The Washington think tank Foundation for Defense of Democracies announced on July 13 the nomination of Matt Pottinger, a former deputy national security adviser, as chair of the organization’s China program. Pottinger and 28 other former senior officials and individuals associated with the Trump administration were declared under sanctions by the Chinese Foreign Ministry in January.

In response, Bomen said, “I am pleased to contribute to the work and mission of the Foundation for Defense of Democracies, which has a wonderful team of action-oriented and independent thinkers.” He said, “The United States and her allies must integrate their political, economic, military, legal, technological and information strengths into effective policies to confront Beijing’s global challenge to freedom.”

“The creative minds assembled by (Foundation for Defense of Democracies CEO) Mark Dubowitz at the China Project and the Center chaired by Juan Zarate, H.R. McMaster and Sam Ravitch are the ideal team to develop such policies,” Bomen said “.

“I can think of no better person than Bomen, who has decades of experience in government, the military and the press, and who has the fluency in Mandarin to help our team develop actionable policies for this critical strategic competition with America’s most powerful adversary,” said Dubowitz. He said, “Bomen is a national treasure who has fundamentally changed the direction of U.S.-China policy, and we are honored to have him join us as chair of our China program.”

Bomen’s former boss, former U.S. national security adviser McMaster, said, “Bomen has made a tremendous contribution to our country both in and out of the military. He is a man of impeccable character and extraordinary intelligence. His deep understanding of the Indo-Pacific region and clear vision of the challenges posed by the Chinese Communist Party will enable the CDF to make further contributions to the most important competition of the 21st century.”

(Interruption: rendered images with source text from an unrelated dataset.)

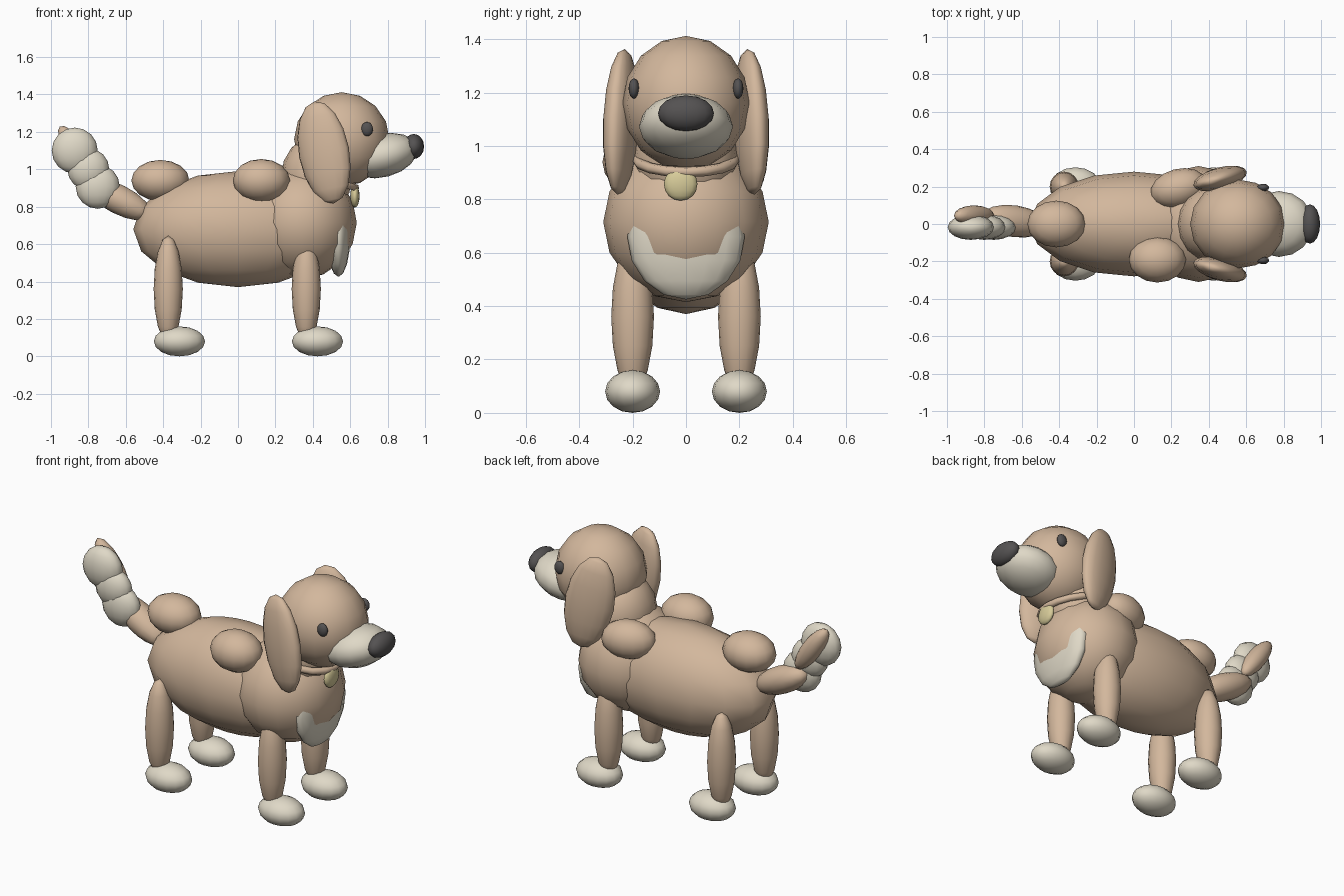
import bpy
import bmesh
from math import radians
from mathutils import Matrix

cube = bpy.data.objects.get("Cube")
if cube:
    bpy.data.objects.remove(cube, do_unlink=True)


def material(name, r, g, b):
    m = bpy.data.materials.new(name)
    m.use_nodes = True
    m.diffuse_color = (r, g, b, 1)
    m.node_tree.nodes["Principled BSDF"].inputs["Base Color"].default_value = (r, g, b, 1)
    return m


tan = material("tan fur", 0.65, 0.475, 0.335)
cream = material("cream fur", 0.74, 0.69, 0.57)
dark = material("dark grey", 0.09, 0.085, 0.085)
gold = material("pale gold", 0.68, 0.60, 0.32)


def ellipsoid(name, mat, centre, radii, tilt=0, turn=0):
    """Smooth low-poly ellipsoid, tilted about y and then turned about z (degrees)."""
    mesh = bpy.data.meshes.new(name)
    bm = bmesh.new()
    bmesh.ops.create_uvsphere(bm, u_segments=16, v_segments=8, radius=1,
                              matrix=Matrix.Diagonal((*radii, 1)))
    for f in bm.faces:
        f.smooth = True
    bm.to_mesh(mesh)
    bm.free()
    mesh.materials.append(mat)
    ob = bpy.data.objects.new(name, mesh)
    ob.location = centre
    ob.rotation_euler = (0, radians(tilt), radians(turn))
    bpy.context.collection.objects.link(ob)
    return ob


def pair(name, mat, centre, radii, tilt=0, turn=0):
    """The same part on both flanks."""
    x, y, z = centre
    ellipsoid(name + "_near", mat, (x, -y, z), radii, tilt, -turn)
    ellipsoid(name + "_far", mat, (x, y, z), radii, tilt, turn)


# Trunk
ellipsoid("body", tan, (0, 0, 0.68), (0.56, 0.28, 0.31))
ellipsoid("chest", tan, (0.345, 0, 0.715), (0.29, 0.31, 0.30))
ellipsoid("chest_patch", cream, (0.537, 0, 0.66), (0.065, 0.22, 0.235))
ellipsoid("rump_tuft", tan, (-0.415, 0, 0.94), (0.155, 0.125, 0.11))
ellipsoid("shoulder_tuft_near", tan, (0.125, -0.19, 0.94), (0.153, 0.123, 0.115))
ellipsoid("shoulder_tuft_far", tan, (0.24, 0.19, 0.91), (0.155, 0.105, 0.11), turn=15)

# Legs and paws
for end, x in (("front", 0.365), ("rear", -0.373)):
    pair(end + "_leg", tan, (x, 0.2, 0.36), (0.078, 0.08, 0.285))
    pair(end + "_paw", cream, (x + 0.06, 0.2, 0.08), (0.137, 0.103, 0.08))

# Neck, collar and tag
ellipsoid("neck", tan, (0.42, 0, 0.96), (0.19, 0.20, 0.22))
bpy.ops.mesh.primitive_torus_add(major_segments=16, minor_segments=6, major_radius=0.185,
                                 minor_radius=0.02, location=(0.45, 0, 0.95),
                                 rotation=(0, radians(15), 0))
collar = bpy.context.object
collar.name = "collar"
collar.data.materials.append(tan)
bpy.ops.object.shade_smooth()
ellipsoid("collar_tag", gold, (0.625, -0.02, 0.857), (0.025, 0.063, 0.062))

# Head
ellipsoid("head", tan, (0.555, 0, 1.16), (0.255, 0.238, 0.252))
ellipsoid("muzzle", cream, (0.775, 0, 1.073), (0.19, 0.176, 0.115), tilt=-15)
ellipsoid("nose", dark, (0.94, 0, 1.122), (0.055, 0.105, 0.067))
pair("eye", dark, (0.69, 0.195, 1.215), (0.032, 0.02, 0.038))
pair("ear", tan, (0.46, 0.243, 1.09), (0.14, 0.06, 0.278), tilt=-11, turn=15)

# Tail
ellipsoid("tail_base", tan, (-0.64, 0.015, 0.84), (0.20, 0.085, 0.078), tilt=27, turn=-8)
for i, (x, z, r) in enumerate(((-0.75, 0.907, 0.118), (-0.80, 1.0, 0.112), (-0.873, 1.1, 0.123))):
    ellipsoid(f"tail_fluff_{i + 1}", cream, (x, -0.017, z), (r, 0.068, r))
ellipsoid("tail_tip", tan, (-0.855, 0.045, 1.09), (0.17, 0.055, 0.055), tilt=55)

Earlier, China’s Foreign Ministry announced on January 21 that it had imposed sanctions on 28 people, including Bo Ming and others, who were primarily responsible for serious violations of China’s sovereignty in China-related issues. These individuals and their families have been banned from entering mainland China and Hong Kong and Macau, and they and their affiliated companies and institutions have been restricted from dealing and doing business with China.